What was it like being on a big-budget set like Terra Nova, as opposed to the small productions of Offspring and Go Girls? More bells and whistles, but at the end of the day it’s the same thing in terms of performance. There’s just more lights, more buildings and more food.
How many episodes did you do? I ended up doing three. I was supposed to do more, but it became too difficult because I was shooting Go Girls at the same time. I was supposed to be eaten by a dinosaur at the end of my first episode, and I was thinking, “Amazing, I can’t wait to see this!”, but we ran out of time to shoot it, because anything with the dinosaurs takes a good half-day to set up. So they said, “Well, look, we’re going to have to bring you back”, and I said, “Great!” I did get to do one scene with a 14-foot komodo dragon, which was painted in later by Steven Spielberg’s team.
Did they have animatronics? Not a lot. They had puppetry sort of things, like if they’re doing a close-up of a dinosaur’s claw. They also do a lot of stuff – which I guess is very Spielbergesque – of what you don’t see, which is more scary. So a lot of glimpses of dinosaurs’ tails, and really fast shadows going past and that old-school Jaws effect.
Was he around? He’s kind of like the Wizard of Oz really. He’s the man behind the curtain, where he makes it all happen, and you just hear his voice boom down. But apparently he had to sign off on the casting, so I know he’s seen me, which is nice to know.
Kev, your character in Go Girls, is very wry. Do you have to consciously play him down? I guess so, but at the same time it’s quite big as well, what I do with Kev. There’s a fine balance I have to find between the expression in his head through the voiceover and what’s being registered on the face and in the eyes. The Go Girls style is quite magazine-y – sharp cuts, very fast – and you’ve got to adapt your performance to work with that.
Have you got some good things coming up? I have a project, which I’m not allowed to talk about. It’s in New Zealand, it’s an international production, but it’s going to be a really different role for me, quite physically different.
Let me guess – you’re in The Hobbit? No, not The Hobbit, nothing to do with feet. It’s a mini-series, but that’s about all I can say; it’s shooting down south as well. I’m very excited about it. It’s going to be a great role for me.

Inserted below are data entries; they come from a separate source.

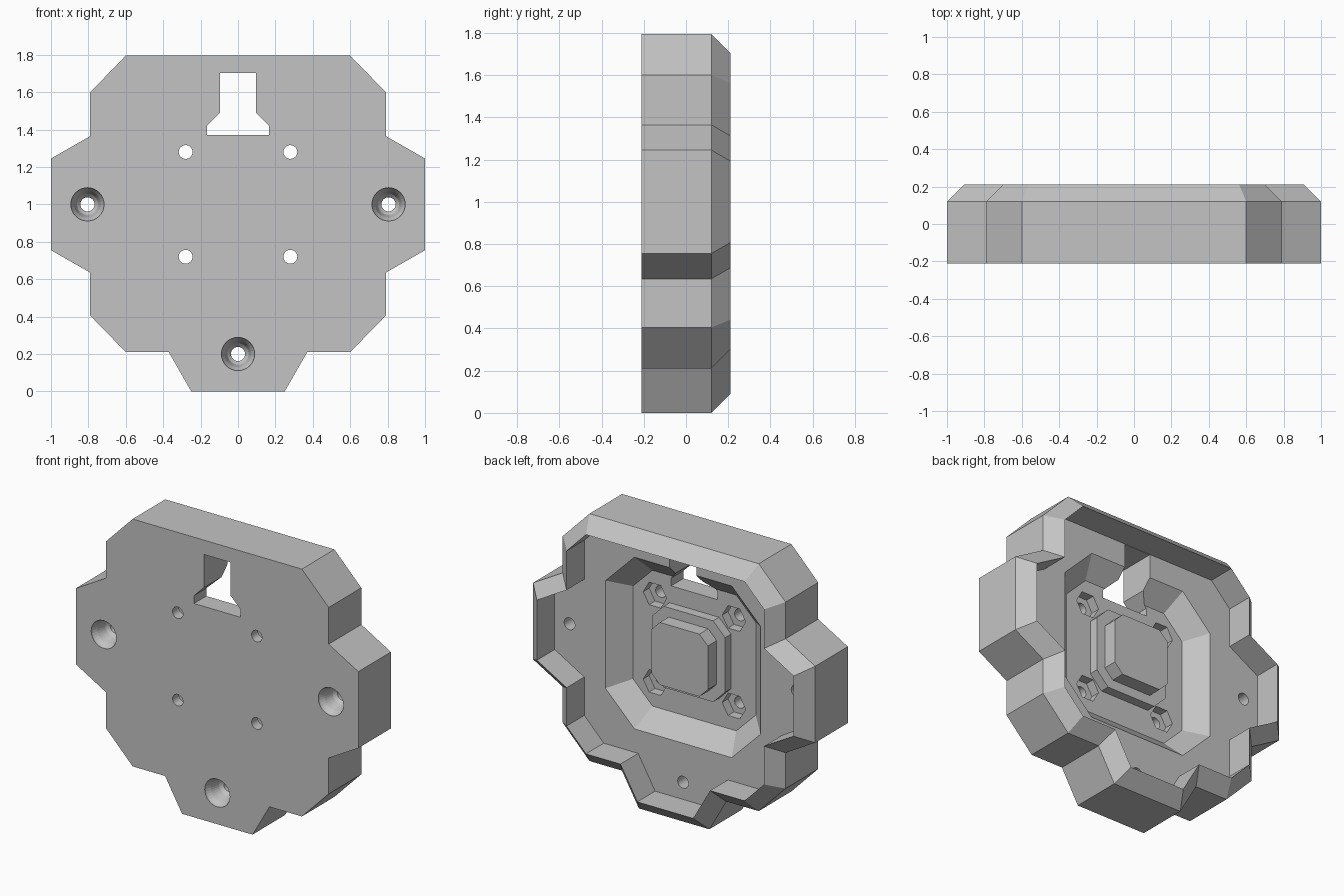
import bpy, bmesh, math
from mathutils import Vector

if "Cube" in bpy.data.objects:
    bpy.data.objects.remove(bpy.data.objects["Cube"])

grey = bpy.data.materials.new("plain_grey")
grey.use_nodes = True
grey.diffuse_color = (0.55, 0.55, 0.55, 1)
grey.node_tree.nodes["Principled BSDF"].inputs["Base Color"].default_value = (0.55, 0.55, 0.55, 1)

FRONT, SHOULDER, RIM, FLOOR, DEEP = -0.21, 0.12, 0.21, 0.03, -0.085
MID = 1.0  # height of the plate centre


def loft(name, layers):
    """Join (depth, outline) layers of equal point count into a closed solid."""
    bm = bmesh.new()
    rings = [[bm.verts.new((x, y, z)) for x, z in pts] for y, pts in layers]
    for a, b in zip(rings, rings[1:]):
        for i in range(len(a)):
            j = (i + 1) % len(a)
            bm.faces.new((a[i], a[j], b[j], b[i]))
    bm.faces.new(rings[0])
    bm.faces.new(rings[-1])
    bmesh.ops.recalc_face_normals(bm, faces=bm.faces)
    mesh = bpy.data.meshes.new(name)
    bm.to_mesh(mesh)
    bm.free()
    mesh.materials.append(grey)
    obj = bpy.data.objects.new(name, mesh)
    bpy.context.collection.objects.link(obj)
    return obj


def ngon(x, z, r, n):
    return [(x + r * math.cos(math.tau * i / n), z + r * math.sin(math.tau * i / n)) for i in range(n)]


def octagon(half, corner):
    quarter = [(half, -corner), (half, corner)]
    pts = []
    for k in range(4):
        c, s = round(math.cos(k * math.pi / 2)), round(math.sin(k * math.pi / 2))
        pts += [(x * c - z * s, MID + x * s + z * c) for x, z in quarter]
    return pts


def mirrored(right):
    """Right half listed bottom to top, closed by its mirror image."""
    return right + [(-x, z) for x, z in reversed(right)]


def inset(pts, d):
    """Move each edge of a counterclockwise outline inward by d."""
    out = []
    for i, p in enumerate(pts):
        p = Vector(p)
        a = (p - Vector(pts[i - 1])).normalized()
        b = (Vector(pts[(i + 1) % len(pts)]) - p).normalized()
        na, nb = Vector((-a.y, a.x)), Vector((-b.y, b.x))
        out.append(tuple(p + (na + nb) * d / (1 + na.dot(nb))))
    return out


# Plate with three tabs, bevelled rim and sunken back
outline = mirrored([(0.25, 0), (0.37, 0.21), (0.6, 0.21), (0.79, 0.405), (0.79, 0.635),
                    (1, 0.755), (1, 1.245), (0.79, 1.365), (0.79, 1.6), (0.6, 1.795)])
lip = inset(outline, 0.09)
plate = loft("plate", [(FRONT, outline), (SHOULDER, outline), (RIM, lip), (FLOOR, lip)])

# Octagonal recess with sloped sides
wide = octagon(0.55, 0.345)
cutters = [loft("recess_cutter", [(DEEP, inset(wide, FLOOR - DEEP)), (FLOOR, wide), (0.1, wide)])]

# Hanging slot
slot = mirrored([(0.165, 1.37), (0.165, 1.42), (0.095, 1.49), (0.095, 1.703)])
cutters.append(loft("slot_cutter", [(-0.3, slot), (0.1, slot)]))

# Countersunk screw holes in the tabs
sink = [(-0.22, 0.09), (-0.2, 0.088), (-0.17, 0.072), (-0.11, 0.056), (-0.09, 0.038), (0.1, 0.038)]
for x, z in ((-0.805, MID), (0.805, MID), (0, 0.2)):
    cutters.append(loft("screw_cutter", [(y, ngon(x, z, r, 32)) for y, r in sink]))

# Bolt holes with hexagonal nut pockets
for x in (-0.28, 0.28):
    for z in (MID - 0.28, MID + 0.28):
        cutters.append(loft("bolt_cutter", [(y, ngon(x, z, 0.037, 24)) for y in (-0.3, 0)]))
        cutters.append(loft("nut_cutter", [(y, ngon(x, z, 0.083, 6)) for y in (-0.145, 0)]))

for cutter in cutters:
    cutter.hide_render = True
    mod = plate.modifiers.new(cutter.name, "BOOLEAN")
    mod.operation, mod.solver, mod.object = "DIFFERENCE", "EXACT", cutter

# Bake the cuts and drop the cutters
bpy.context.view_layer.update()
baked = bpy.data.meshes.new_from_object(plate.evaluated_get(bpy.context.evaluated_depsgraph_get()))
plate.modifiers.clear()
plate.data = baked
for cutter in cutters:
    bpy.data.objects.remove(cutter)

# Stepped block in the middle of the recess
base, top = octagon(0.26, 0.175), octagon(0.2, 0.14)
loft("centre_block", [(DEEP - 0.02, base), (-0.025, base), (-0.025, top), (0.065, top)])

OFFSPRING, TV1, Sunday, 9.30pm; GO GIRLS, TV2, Tuesday, 8.30pm; TERRA NOVA, TV3, Saturday, 7.30pm.